They believed in me to learn what I needed to do on the job and supported me when I subsequently undertook a Masters degree in marketing, giving me time off to study when I needed it.
I now oversee vertical marketing, building the go-to-market strategies for communicating our messages for our focus industries.
One of the best things about Facebook is that they invest in growing people. It makes me believe there are endless opportunities in the company.
A couple of years ago I had my first child, I was quite daunted by the prospect of returning to work.
When I came back I was amazed at how much support I was offered from senior people across the company – both men and women.
There is a strong focus internally on men being allies to their female co-workers.
I’ve seen people in meetings actively called out for talking over a female colleague.
That’s not something you’d see in many companies.
I’ve been lucky enough to work in several Facebook offices around the world, and while there are common themes, the Australian office culture is truly unique, which is a testament to the way everyone pulls together.
The way the company has developed in the last ten years is beyond my wildest dreams – if you’d have told me when I started we’d have things like Whatsapp, Messenger and Oculus in the family I wouldn’t have believed you.
But that constant development makes it a really dynamic place to work, and the ability to work across all these different areas and technology I know motivates a lot of our people.
If I’m asked whether I will still be at Facebook in 10 years time, I’d say I really do hope so.

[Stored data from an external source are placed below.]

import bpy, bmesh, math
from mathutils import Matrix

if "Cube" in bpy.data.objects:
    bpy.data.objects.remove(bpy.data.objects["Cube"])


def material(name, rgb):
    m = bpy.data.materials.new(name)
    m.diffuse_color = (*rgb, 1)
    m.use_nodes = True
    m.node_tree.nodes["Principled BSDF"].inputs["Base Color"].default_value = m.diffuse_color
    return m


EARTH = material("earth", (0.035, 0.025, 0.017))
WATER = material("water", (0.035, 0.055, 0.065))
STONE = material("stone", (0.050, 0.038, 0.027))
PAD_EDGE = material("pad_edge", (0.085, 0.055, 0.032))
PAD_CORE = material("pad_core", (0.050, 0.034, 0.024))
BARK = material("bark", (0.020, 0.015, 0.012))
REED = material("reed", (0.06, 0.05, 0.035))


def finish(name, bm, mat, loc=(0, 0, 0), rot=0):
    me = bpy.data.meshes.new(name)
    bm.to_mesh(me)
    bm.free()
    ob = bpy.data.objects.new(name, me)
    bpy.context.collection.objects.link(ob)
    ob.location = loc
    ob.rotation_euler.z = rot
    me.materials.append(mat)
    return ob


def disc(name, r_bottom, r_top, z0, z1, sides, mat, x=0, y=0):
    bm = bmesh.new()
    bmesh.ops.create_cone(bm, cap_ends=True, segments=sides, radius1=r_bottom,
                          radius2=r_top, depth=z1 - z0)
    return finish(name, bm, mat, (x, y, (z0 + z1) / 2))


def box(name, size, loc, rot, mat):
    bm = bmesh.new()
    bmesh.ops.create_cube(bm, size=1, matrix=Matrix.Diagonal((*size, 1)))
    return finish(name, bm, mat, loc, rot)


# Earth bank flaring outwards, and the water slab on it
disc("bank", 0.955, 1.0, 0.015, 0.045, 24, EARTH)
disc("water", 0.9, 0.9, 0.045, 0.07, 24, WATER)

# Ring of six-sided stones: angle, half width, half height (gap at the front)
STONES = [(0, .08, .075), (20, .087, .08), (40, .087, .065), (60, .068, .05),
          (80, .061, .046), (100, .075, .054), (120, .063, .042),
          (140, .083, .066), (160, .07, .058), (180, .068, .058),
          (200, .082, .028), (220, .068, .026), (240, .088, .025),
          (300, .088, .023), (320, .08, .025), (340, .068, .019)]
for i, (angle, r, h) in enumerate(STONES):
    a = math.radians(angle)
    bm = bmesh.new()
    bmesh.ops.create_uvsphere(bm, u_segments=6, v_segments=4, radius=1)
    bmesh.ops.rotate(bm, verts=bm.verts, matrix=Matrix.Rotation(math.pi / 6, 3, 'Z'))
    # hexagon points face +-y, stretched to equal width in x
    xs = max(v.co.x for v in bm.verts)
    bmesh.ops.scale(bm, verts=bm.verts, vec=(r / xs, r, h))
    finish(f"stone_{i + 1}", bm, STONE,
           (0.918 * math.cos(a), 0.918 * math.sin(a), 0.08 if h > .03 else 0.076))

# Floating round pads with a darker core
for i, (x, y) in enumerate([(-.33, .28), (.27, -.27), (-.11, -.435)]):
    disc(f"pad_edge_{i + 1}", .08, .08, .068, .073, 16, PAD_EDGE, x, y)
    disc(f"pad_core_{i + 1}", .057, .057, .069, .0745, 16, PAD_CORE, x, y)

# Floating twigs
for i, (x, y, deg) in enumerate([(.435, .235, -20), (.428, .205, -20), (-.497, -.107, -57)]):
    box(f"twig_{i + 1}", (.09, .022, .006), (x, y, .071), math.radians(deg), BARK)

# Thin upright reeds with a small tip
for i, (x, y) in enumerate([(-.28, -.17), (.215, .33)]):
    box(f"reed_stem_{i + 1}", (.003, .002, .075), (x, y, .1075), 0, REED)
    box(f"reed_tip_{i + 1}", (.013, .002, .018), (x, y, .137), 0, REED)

I don’t know what role I’ll be doing, or what the company will be offering by then, but I’m excited to find out.